Humility is not opposed to greatness. Humility is a recognition that I am not here to seek great things form myself (Jeremiah 45:5).  Humility is a recognition that if I am going to be involved in something great (like the Great Commission) I must live in a daily dependence upon the Lord and in supportive community with His people.  

Jesus never said it is wrong to desire to be great.  On the contrary, He said, “whoever wishes to be great among you shall be your servant and whoever wishes to be first shall be your slave, (Matthew 20:26-27).  Jesus also said, “whoever keeps and teaches His commandments shall be called great in the Kingdom of Heaven, (Matthew 5:19).  Jesus never put down anyone for desiring to be great.  He redefines what greatness is and He transforms our desires for greatness.

It is not wrong to desire.  Buddhism teaches that desire is the source of suffering.  Therefore, the goal of Buddhism is to remove or extinguish desire so there can be harmony.  Christianity teaches that although our desires have done bad or even mad, it is through the transforming power of Jesus Christ that our desires are transformed.  Jesus renews our mind and purifies our desires.

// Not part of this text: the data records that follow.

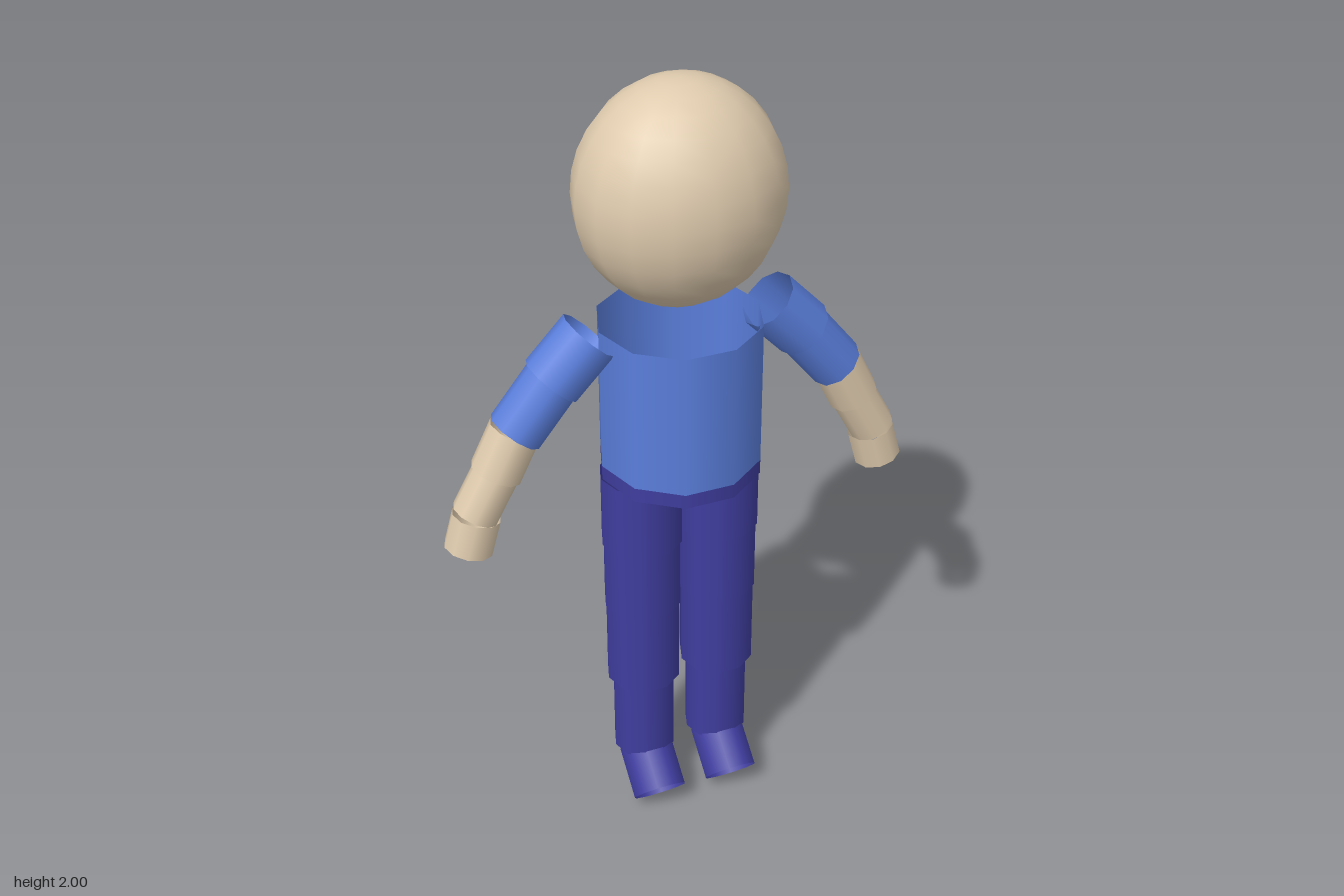
import * as THREE from 'three';

const mat = (name, color) => {
  const m = new THREE.MeshStandardMaterial({ color, side: THREE.DoubleSide });
  m.name = name;
  return m;
};

// Open ten-sided sleeve running between two points
function tube(name, from, to, radius, material) {
  const a = new THREE.Vector3(...from), b = new THREE.Vector3(...to);
  const axis = a.clone().sub(b);
  const geo = new THREE.CylinderGeometry(radius, radius, axis.length(), 10, 1, true, Math.PI / 2);
  const mesh = new THREE.Mesh(geo, material);
  mesh.name = name;
  mesh.position.copy(a).add(b).multiplyScalar(0.5);
  mesh.quaternion.setFromUnitVectors(new THREE.Vector3(0, 1, 0), axis.normalize());
  return mesh;
}

export function createModel() {
  const skin = mat('skin', 0xdfcbae);
  const shirt = mat('shirtBlue', 0x5a7edb);
  const trousers = mat('trouserIndigo', 0x3f3d9e);
  const model = new THREE.Group();
  model.name = 'figure';

  // Egg-shaped head
  const head = new THREE.Mesh(new THREE.SphereGeometry(1, 16, 16), skin);
  head.name = 'head';
  head.scale.set(0.248, 0.27, 0.215);
  head.position.y = 1.73;
  model.add(head);

  // Hollow torso with a waistband
  model.add(tube('torso', [0, 1.41, 0], [0, 1.042, 0], 0.199, shirt));
  model.add(tube('waistband', [0, 1.042, 0], [0, 1.005, 0], 0.199, trousers));

  for (const s of [1, -1]) {
    const side = s > 0 ? 'left' : 'right';

    // Arm: name, start, end (x, y), radius, material
    const arm = new THREE.Group();
    arm.name = side + 'Arm';
    for (const [name, a, b, r, m] of [
      ['shoulderSleeve', [0.223, 1.408], [0.318, 1.308], 0.075, shirt],
      ['lowerSleeve', [0.315, 1.311], [0.41, 1.192], 0.068, shirt],
      ['upperForearm', [0.41, 1.197], [0.462, 1.092], 0.063, skin],
      ['lowerForearm', [0.46, 1.095], [0.519, 0.988], 0.057, skin],
      ['hand', [0.515, 0.985], [0.54, 0.896], 0.06, skin],
    ]) arm.add(tube(name, [a[0] * s, a[1], 0], [b[0] * s, b[1], 0], r, m));
    model.add(arm);

    // Leg: name, top, bottom, radius
    const leg = new THREE.Group();
    leg.name = side + 'Leg';
    for (const [name, top, bottom, r] of [
      ['upperThigh', 1.005, 0.81, 0.102],
      ['lowerThigh', 0.81, 0.62, 0.098],
      ['knee', 0.62, 0.385, 0.095],
      ['shin', 0.385, 0.15, 0.08],
    ]) leg.add(tube(name, [0.101 * s, top, 0], [0.101 * s, bottom, 0], r, trousers));

    // Foot tilts forward and down
    leg.add(tube('foot', [0.101 * s, 0.137, 0.008], [0.101 * s, 0.053, 0.111], 0.071, trousers));
    model.add(leg);
  }
  return model;
}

For example:  “He who hungers and thirsts for righteousness shall be satisfied, (Matthew 5:6).  “Delight yourself in the Lord and He will give you the desires of your heart”, (Psalm 37:4).  “For it is God who is at work in you , both to give you the desire and the ability to work for His good pleasure”, (Philippians 2:13).  

What do you need then to leave your mark on this world for His glory?  In a word, focus.  If you are careful, you can inscribe your name on a piece of wood by using a magnifying glass as you focus the sun’s rays.  Otherwise, the sun will beat down on the wood all day long and never leave a mark.  Even so, if we are to leave the mark of the Gospel in this world, we must focus our lives around three aspects of spiritual ambition.

Spiritual ambition is made up of vision, passion and action.  If you have vision but no passion or action all you have is a fantasy.  If you have passion without a clear vision and action, then you have passion out of control.  This would be like water pouring out of a fire hydrant without the hose or the fireman to direct the water.  Action with no vision and no passion is legalistic or meaningless activity.  It is mere duty obligation which won’t last long.  But when all three are working in concert with each other then you turn ordinary events into something that is atomic.  This is spiritual ambition.

God called Caleb, “a man of a different spirit”.  He was a man of ambition (vision, passion and action).  Caleb’s vision was founded upon God’s promise given to him through Moses when he was forty years old.  At eighty-five Caleb is as passionate about the vision God had given him forty-five years earlier, (Joshua 14:10-12).

This was Caleb’s vision.  It burned in his heart for more than forty years!  Caleb made God’s promise his life vision.  Caleb made God promise his passion.  Caleb acted in faith on God’s promise.  It became reality.  

What was different about Caleb from all of the others?  He followed God fully because he was a man of spiritual ambition — a man of vision; a man of passion; a man of action.  

May God raise up many men and women today with a Caleb spirit!